The world needs creative, innovative and courageous young people who can connect, collaborate and act. We know that youth may only be 20% of the population but they are 100% of the future. The time is now to let them share their dreams and design the future they want to see.
She shows old cotton industry practices in the images, but also new cotton industry products which are familiar to us all.
You expect these modern products to be soft and tactile and yet they are stiff and solid.
The historical images on her sides are subtle and quite monotone in palette and yet “Ginny” vibrates with colour and stands out across a room.
She tells an interesting story about the cotton industry but has almost no words on her sides.
Ag teacher Dani Saxon proudly commented that “making the undies spin was my thing!” Very interesting priorities Dani!
Ag teacher Dani Saxon and the team spent many hours searching in lots of odd spots for the many and varied items old and new that come together to make up “Ginny”
Jamison High School
“Jules” was named after John Feltham Archibald, the founder of one of Australia’s oldest and best known art prizes. Loving all things European, he later changed his name to Jules Francais. Jamison High’s “Jules” gives a subtle nod to the Archibald Prize, which through a play on words became our name!
“Jules” is made up of a collection of jigsaw puzzle pieces imitating the traditional patterning seen on a dairy cow.
Some of these puzzle pieces have words associated with them relating to the dairy industry and to the needs of the industry as it heads into the future.
Her head and eyes are beautifully painted in a realistic style, while her ears have quirky puzzle patterning.
“Athena”, named after the school’s female Holstein cow, says everything you could want to say about the dairy industry in Australia. With her puzzle base and upright stand, she takes the form of a trophy – a trophy proclaiming Dairy as the Winner!
The puzzle base, which depicts a stereotypical dairy farm image, opens up to reveal a series of milk myths, which are then busted by dairy industry facts.
Her sides talk about the impact of the carbon tax on the dairy industry, the staggering quantities of cows needed to provide the required amounts of milk, the processes and the biosecurity risks to the industry itself.
Scattered all over are also a series of QR Codes, which then link the viewer to a wealth of further information. Definitely the complete dairy picture!
“Singer” shows the yin and the yang of the cotton industry. She challenges preconceived ideas and is very clever.
One side is black. It represents the manufacturing side of the industry. It is a simple, elegant and beautiful depiction of an old-fashioned Singer sewing machine. It is intricately detailed in gold and translates surprisingly well to the side of a cow –who would have guessed this was possible!
To further the concept of the sewing machine, she has been threaded from head to tail with thread, just as a sewing machine would be. Except that in this case, the thread is not thread at all. It has been made from the sustainable re-use of discarded aluminium cans. (Perhaps this would be a little prickly and sharp to wear??)
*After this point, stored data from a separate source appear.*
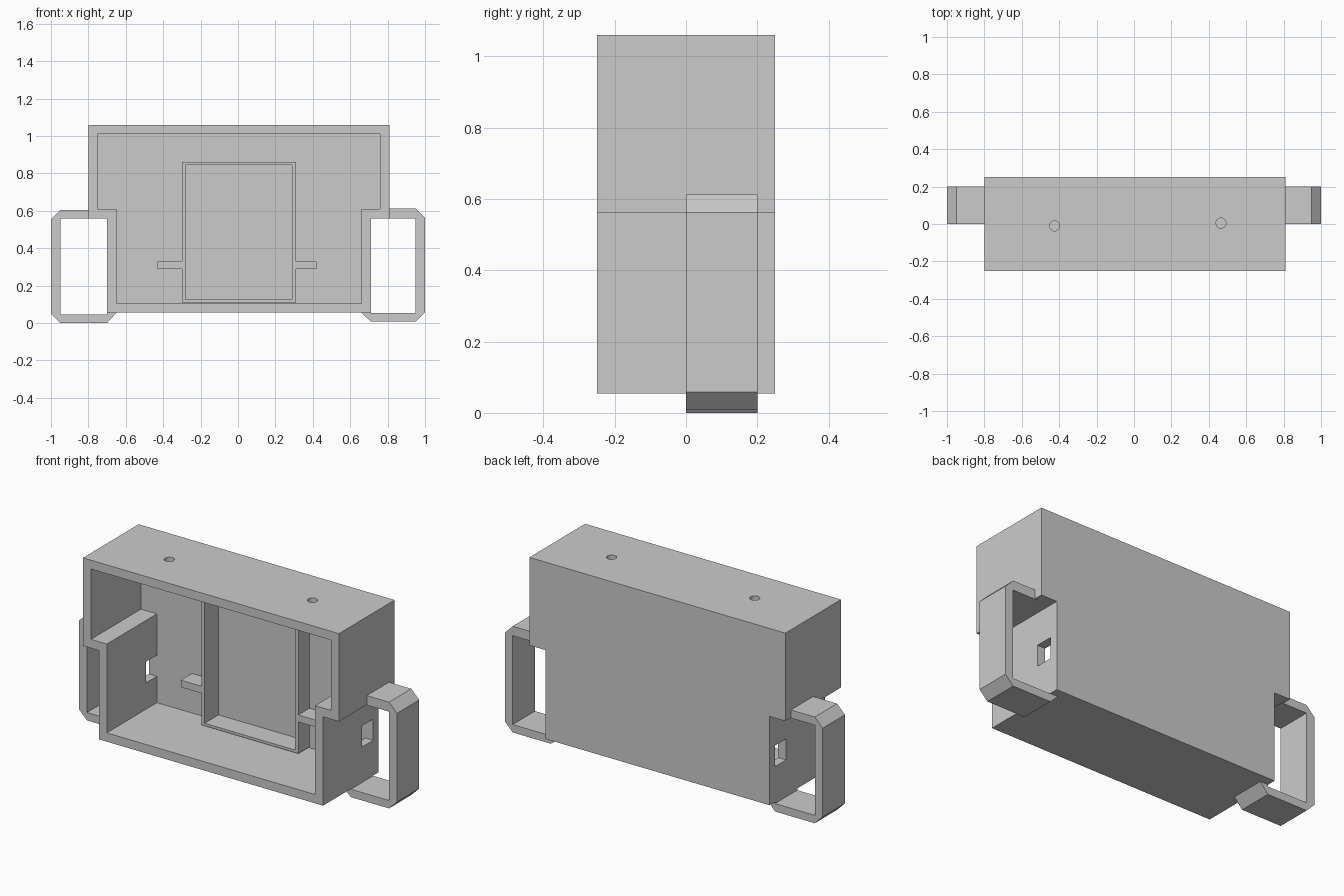
import bpy
import bmesh
import math
from mathutils import Matrix

cube = bpy.data.objects.get("Cube")
if cube:
    bpy.data.objects.remove(cube, do_unlink=True)

grey = bpy.data.materials.new("plain grey")
grey.use_nodes = True
grey.diffuse_color = (0.6, 0.6, 0.6, 1)
grey.node_tree.nodes["Principled BSDF"].inputs["Base Color"].default_value = (0.6, 0.6, 0.6, 1)


def make(name, bm):
    bmesh.ops.recalc_face_normals(bm, faces=bm.faces[:])
    mesh = bpy.data.meshes.new(name)
    bm.to_mesh(mesh)
    bm.free()
    mesh.materials.append(grey)
    obj = bpy.data.objects.new(name, mesh)
    bpy.context.collection.objects.link(obj)
    return obj


def prism(name, profile, front, back):
    """Extrude an (x, z) outline along y."""
    bm = bmesh.new()
    face = bm.faces.new([bm.verts.new((x, front, z)) for x, z in profile])
    new = bmesh.ops.extrude_face_region(bm, geom=[face])["geom"]
    moved = [v for v in new if isinstance(v, bmesh.types.BMVert)]
    bmesh.ops.translate(bm, verts=moved, vec=(0, back - front, 0))
    return make(name, bm)


def rect(x0, x1, z0, z1):
    return [(x0, z0), (x1, z0), (x1, z1), (x0, z1)]


def tee(inset):
    """Outline of the housing: wide above, narrow below."""
    l, r, step = -0.8 + inset, 0.81 - inset, 0.56 + inset
    return [(l + 0.1, 0.055 + inset), (r - 0.1, 0.055 + inset), (r - 0.1, step), (r, step),
            (r, 1.06 - inset), (l, 1.06 - inset), (l, step), (l + 0.1, step)]


def cut(target, cutter):
    cutter.hide_render = True
    cutter.hide_set(True)
    mod = target.modifiers.new("cut", "BOOLEAN")
    mod.operation = "DIFFERENCE"
    mod.solver = "EXACT"
    mod.object = cutter
    bpy.context.view_layer.objects.active = target
    bpy.ops.object.modifier_apply(modifier=mod.name)
    bpy.data.objects.remove(cutter, do_unlink=True)


# Housing, open at the front, with a shallow recess in the back wall
housing = prism("housing", tee(0), -0.25, 0.25)
cut(housing, prism("cavity_cutter", tee(0.05), -0.3, 0.2))
cut(housing, prism("recess_cutter", rect(-0.28, 0.29, 0.125, 0.845), 0.15, 0.225))

# Square openings in both side walls
for x0, x1 in ((-0.78, -0.6), (0.6, 0.78)):
    cut(housing, prism("slot_cutter", rect(x0, x1, 0.255, 0.375), 0.1, 0.2))

# Round holes in the roof
for x, y in ((-0.425, -0.01), (0.465, 0.005)):
    bm = bmesh.new()
    bmesh.ops.create_cone(bm, cap_ends=True, segments=24, radius1=0.027, radius2=0.027,
                          depth=0.2, matrix=Matrix.Translation((x, y, 1.04)))
    cut(housing, make("hole_cutter", bm))

# Raised frame on the back wall
frame = prism("inner_frame", rect(-0.3, 0.31, 0.11, 0.86), 0.1, 0.2)
cut(frame, prism("frame_cutter", rect(-0.28, 0.29, 0.125, 0.845), 0.05, 0.25))

# Pegs beside the frame
prism("right_peg", rect(-0.43, -0.3, 0.29, 0.33), 0.1, 0.2)
prism("left_peg", rect(0.31, 0.42, 0.29, 0.33), 0.1, 0.2)

# Side handles with chamfered corners
for name, side, low in (("right_handle", -1, 0), ("left_handle", 1, 0.008)):
    shift = 0.01 if side > 0 else 0
    top = low + 0.604
    outline = [(0.79, top), (0.95, top), (1, top - 0.05), (1, low + 0.05), (0.95, low),
               (0.7 + shift, low), (0.65 + shift, 0.055), (0.7 + shift, 0.055),
               (0.7 + shift, low + 0.045), (0.95, low + 0.045), (0.95, 0.558), (0.79, 0.558)]
    prism(name, [(side * x, z) for x, z in outline], 0, 0.2)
The other side of “Singer”, is white.
This is the consumer and highly processed side and appears to scan you as you walk by. It is as though you have been bought, scanned and paid for at a shop- the barcode in her side lights up and she beeps when you come close! Great effect!
Bar Code Off and On
This side also has intricate detailing in the clouds of tiny red ladybirds hovering in areas. They are good for cotton plants as they eat the destructive aphids which are so damaging to the plants. In effect, “Singer” has her own integrated pest management system!